Problem statement
All of the data, except its images, should be set down exactly as it appears.

Available data
★ ★ ★

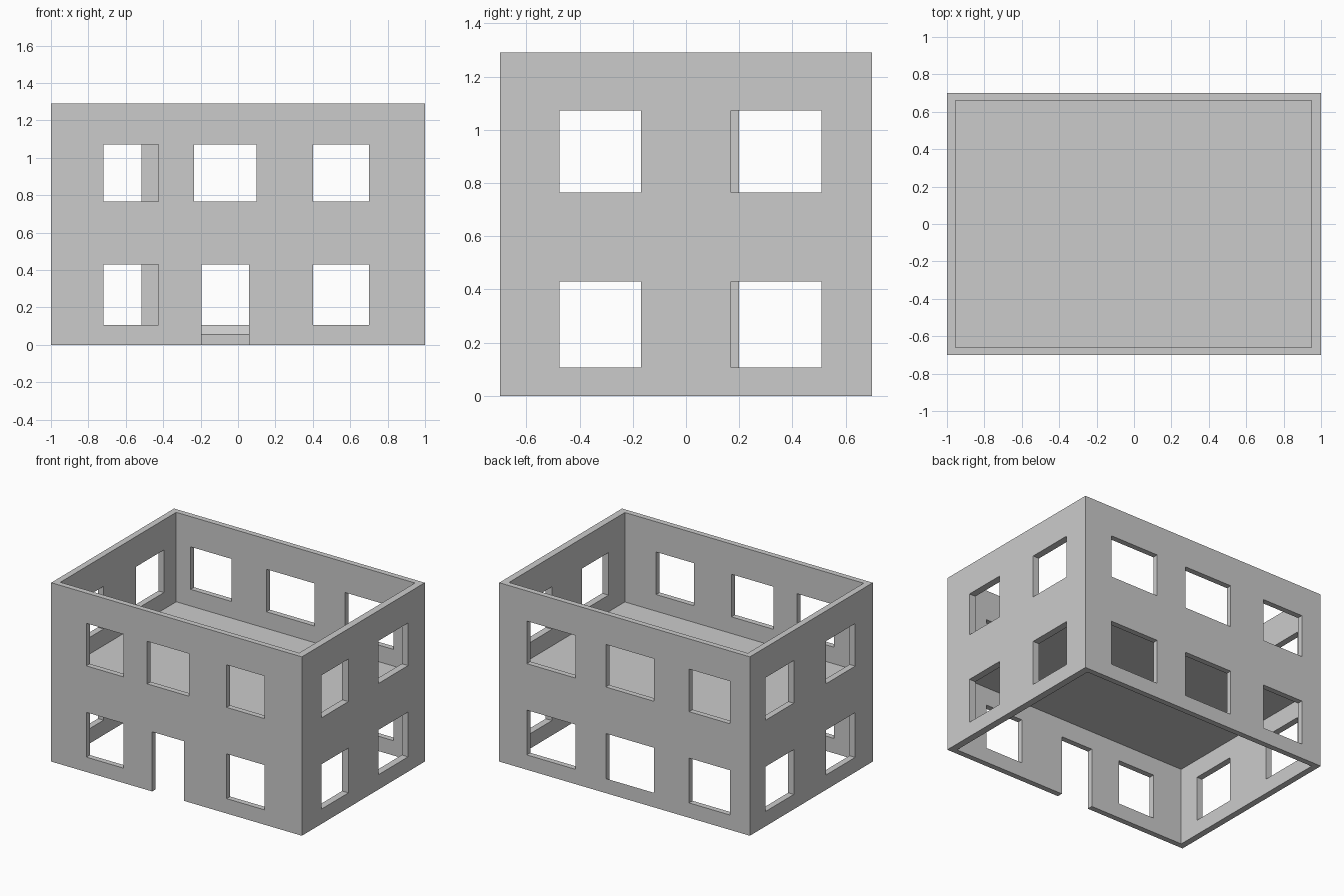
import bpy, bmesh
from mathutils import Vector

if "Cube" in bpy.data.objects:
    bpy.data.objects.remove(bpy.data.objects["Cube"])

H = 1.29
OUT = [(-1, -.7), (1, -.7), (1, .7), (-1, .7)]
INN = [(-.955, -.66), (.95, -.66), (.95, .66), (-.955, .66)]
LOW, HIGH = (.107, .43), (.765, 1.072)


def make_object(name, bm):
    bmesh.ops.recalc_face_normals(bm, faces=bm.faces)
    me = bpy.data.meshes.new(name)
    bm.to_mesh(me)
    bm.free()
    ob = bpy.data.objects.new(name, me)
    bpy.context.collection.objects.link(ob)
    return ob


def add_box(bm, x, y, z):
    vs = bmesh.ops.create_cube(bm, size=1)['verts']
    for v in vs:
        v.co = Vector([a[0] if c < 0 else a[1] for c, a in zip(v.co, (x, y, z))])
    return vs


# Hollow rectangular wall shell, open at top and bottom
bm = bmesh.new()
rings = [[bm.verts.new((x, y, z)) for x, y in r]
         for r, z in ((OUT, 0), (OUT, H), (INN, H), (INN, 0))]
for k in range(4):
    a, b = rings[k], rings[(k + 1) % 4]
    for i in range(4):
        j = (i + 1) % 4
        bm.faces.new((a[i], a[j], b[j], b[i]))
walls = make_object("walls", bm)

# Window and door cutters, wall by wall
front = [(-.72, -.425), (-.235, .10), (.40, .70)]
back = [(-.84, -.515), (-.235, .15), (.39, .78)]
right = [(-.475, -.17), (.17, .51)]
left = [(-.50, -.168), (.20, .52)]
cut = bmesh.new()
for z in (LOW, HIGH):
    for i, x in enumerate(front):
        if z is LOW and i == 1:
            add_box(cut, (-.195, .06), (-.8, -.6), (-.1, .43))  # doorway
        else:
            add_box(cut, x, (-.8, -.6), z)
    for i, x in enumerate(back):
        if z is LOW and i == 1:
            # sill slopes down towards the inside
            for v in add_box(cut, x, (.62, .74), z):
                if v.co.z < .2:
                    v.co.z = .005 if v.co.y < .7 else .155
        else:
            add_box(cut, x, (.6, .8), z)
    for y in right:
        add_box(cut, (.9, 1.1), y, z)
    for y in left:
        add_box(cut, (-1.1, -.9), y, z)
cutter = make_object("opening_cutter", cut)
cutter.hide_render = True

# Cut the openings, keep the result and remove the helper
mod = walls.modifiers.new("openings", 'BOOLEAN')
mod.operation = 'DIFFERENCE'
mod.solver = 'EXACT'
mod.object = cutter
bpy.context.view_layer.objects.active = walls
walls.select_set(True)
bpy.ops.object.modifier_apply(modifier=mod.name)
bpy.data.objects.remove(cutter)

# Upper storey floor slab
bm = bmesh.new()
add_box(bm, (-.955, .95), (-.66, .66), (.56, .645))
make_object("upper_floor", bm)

★ ★ ★

Worked solution
import bpy, bmesh
from mathutils import Vector

if "Cube" in bpy.data.objects:
    bpy.data.objects.remove(bpy.data.objects["Cube"])

H = 1.29
OUT = [(-1, -.7), (1, -.7), (1, .7), (-1, .7)]
INN = [(-.955, -.66), (.95, -.66), (.95, .66), (-.955, .66)]
LOW, HIGH = (.107, .43), (.765, 1.072)


def make_object(name, bm):
    bmesh.ops.recalc_face_normals(bm, faces=bm.faces)
    me = bpy.data.meshes.new(name)
    bm.to_mesh(me)
    bm.free()
    ob = bpy.data.objects.new(name, me)
    bpy.context.collection.objects.link(ob)
    return ob


def add_box(bm, x, y, z):
    vs = bmesh.ops.create_cube(bm, size=1)['verts']
    for v in vs:
        v.co = Vector([a[0] if c < 0 else a[1] for c, a in zip(v.co, (x, y, z))])
    return vs


# Hollow rectangular wall shell, open at top and bottom
bm = bmesh.new()
rings = [[bm.verts.new((x, y, z)) for x, y in r]
         for r, z in ((OUT, 0), (OUT, H), (INN, H), (INN, 0))]
for k in range(4):
    a, b = rings[k], rings[(k + 1) % 4]
    for i in range(4):
        j = (i + 1) % 4
        bm.faces.new((a[i], a[j], b[j], b[i]))
walls = make_object("walls", bm)

# Window and door cutters, wall by wall
front = [(-.72, -.425), (-.235, .10), (.40, .70)]
back = [(-.84, -.515), (-.235, .15), (.39, .78)]
right = [(-.475, -.17), (.17, .51)]
left = [(-.50, -.168), (.20, .52)]
cut = bmesh.new()
for z in (LOW, HIGH):
    for i, x in enumerate(front):
        if z is LOW and i == 1:
            add_box(cut, (-.195, .06), (-.8, -.6), (-.1, .43))  # doorway
        else:
            add_box(cut, x, (-.8, -.6), z)
    for i, x in enumerate(back):
        if z is LOW and i == 1:
            # sill slopes down towards the inside
            for v in add_box(cut, x, (.62, .74), z):
                if v.co.z < .2:
                    v.co.z = .005 if v.co.y < .7 else .155
        else:
            add_box(cut, x, (.6, .8), z)
    for y in right:
        add_box(cut, (.9, 1.1), y, z)
    for y in left:
        add_box(cut, (-1.1, -.9), y, z)
cutter = make_object("opening_cutter", cut)
cutter.hide_render = True

# Cut the openings, keep the result and remove the helper
mod = walls.modifiers.new("openings", 'BOOLEAN')
mod.operation = 'DIFFERENCE'
mod.solver = 'EXACT'
mod.object = cutter
bpy.context.view_layer.objects.active = walls
walls.select_set(True)
bpy.ops.object.modifier_apply(modifier=mod.name)
bpy.data.objects.remove(cutter)

# Upper storey floor slab
bm = bmesh.new()
add_box(bm, (-.955, .95), (-.66, .66), (.56, .645))
make_object("upper_floor", bm)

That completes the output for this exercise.